> What you will do
Number of lines below with the word "position": give it and nothing more.

> Record set

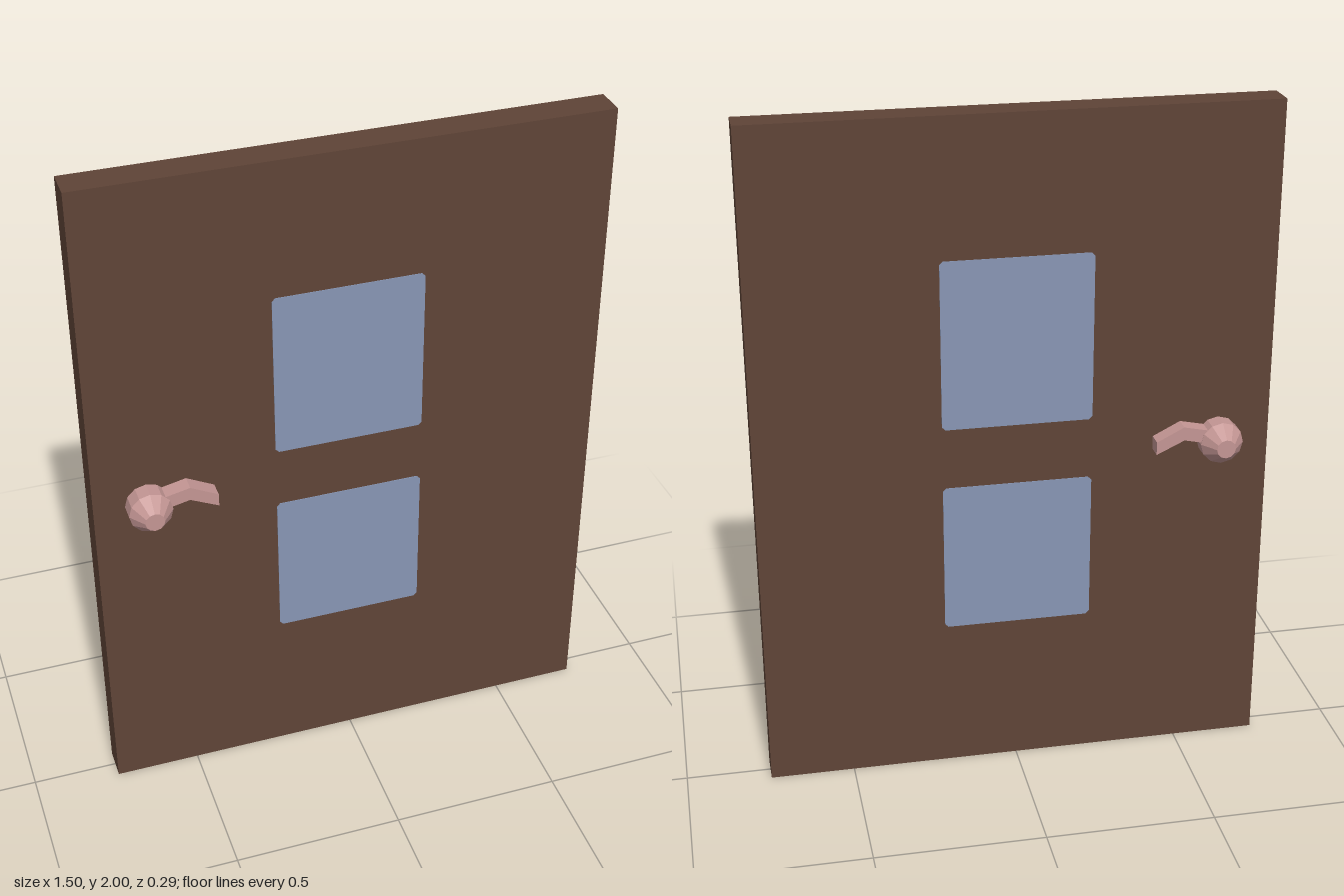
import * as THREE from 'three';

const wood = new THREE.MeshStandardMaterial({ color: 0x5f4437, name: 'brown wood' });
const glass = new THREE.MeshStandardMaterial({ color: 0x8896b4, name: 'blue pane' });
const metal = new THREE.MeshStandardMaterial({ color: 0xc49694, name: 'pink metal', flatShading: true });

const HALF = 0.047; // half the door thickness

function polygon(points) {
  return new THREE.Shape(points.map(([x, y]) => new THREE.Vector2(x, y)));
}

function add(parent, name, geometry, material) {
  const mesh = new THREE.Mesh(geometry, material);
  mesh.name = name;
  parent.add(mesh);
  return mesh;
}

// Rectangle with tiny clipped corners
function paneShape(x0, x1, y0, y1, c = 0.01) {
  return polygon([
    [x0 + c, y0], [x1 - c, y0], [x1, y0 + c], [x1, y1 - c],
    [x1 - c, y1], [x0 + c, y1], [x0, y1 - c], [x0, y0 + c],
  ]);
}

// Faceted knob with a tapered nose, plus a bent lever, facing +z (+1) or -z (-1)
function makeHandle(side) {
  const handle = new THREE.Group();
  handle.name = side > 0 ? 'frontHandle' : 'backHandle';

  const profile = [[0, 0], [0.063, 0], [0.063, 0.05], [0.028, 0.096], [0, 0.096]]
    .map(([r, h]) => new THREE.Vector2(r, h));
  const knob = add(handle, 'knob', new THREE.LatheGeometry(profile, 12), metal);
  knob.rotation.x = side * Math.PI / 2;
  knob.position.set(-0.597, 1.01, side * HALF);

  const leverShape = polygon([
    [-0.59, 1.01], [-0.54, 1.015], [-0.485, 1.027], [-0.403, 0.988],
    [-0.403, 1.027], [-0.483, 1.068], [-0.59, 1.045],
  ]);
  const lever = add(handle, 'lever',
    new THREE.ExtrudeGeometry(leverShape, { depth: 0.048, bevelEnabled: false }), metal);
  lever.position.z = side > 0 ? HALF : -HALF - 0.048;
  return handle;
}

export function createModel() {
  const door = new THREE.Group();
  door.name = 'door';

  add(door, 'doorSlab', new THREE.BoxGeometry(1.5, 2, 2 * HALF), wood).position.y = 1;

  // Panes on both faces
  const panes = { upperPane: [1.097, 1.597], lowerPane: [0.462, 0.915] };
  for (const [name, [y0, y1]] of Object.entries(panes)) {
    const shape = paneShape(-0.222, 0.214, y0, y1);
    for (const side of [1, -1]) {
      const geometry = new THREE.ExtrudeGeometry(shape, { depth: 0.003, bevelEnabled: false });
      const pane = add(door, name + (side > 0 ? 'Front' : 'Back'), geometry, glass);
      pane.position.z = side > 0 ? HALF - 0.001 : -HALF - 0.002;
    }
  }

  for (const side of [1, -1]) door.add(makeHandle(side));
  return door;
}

> Exercise solution
4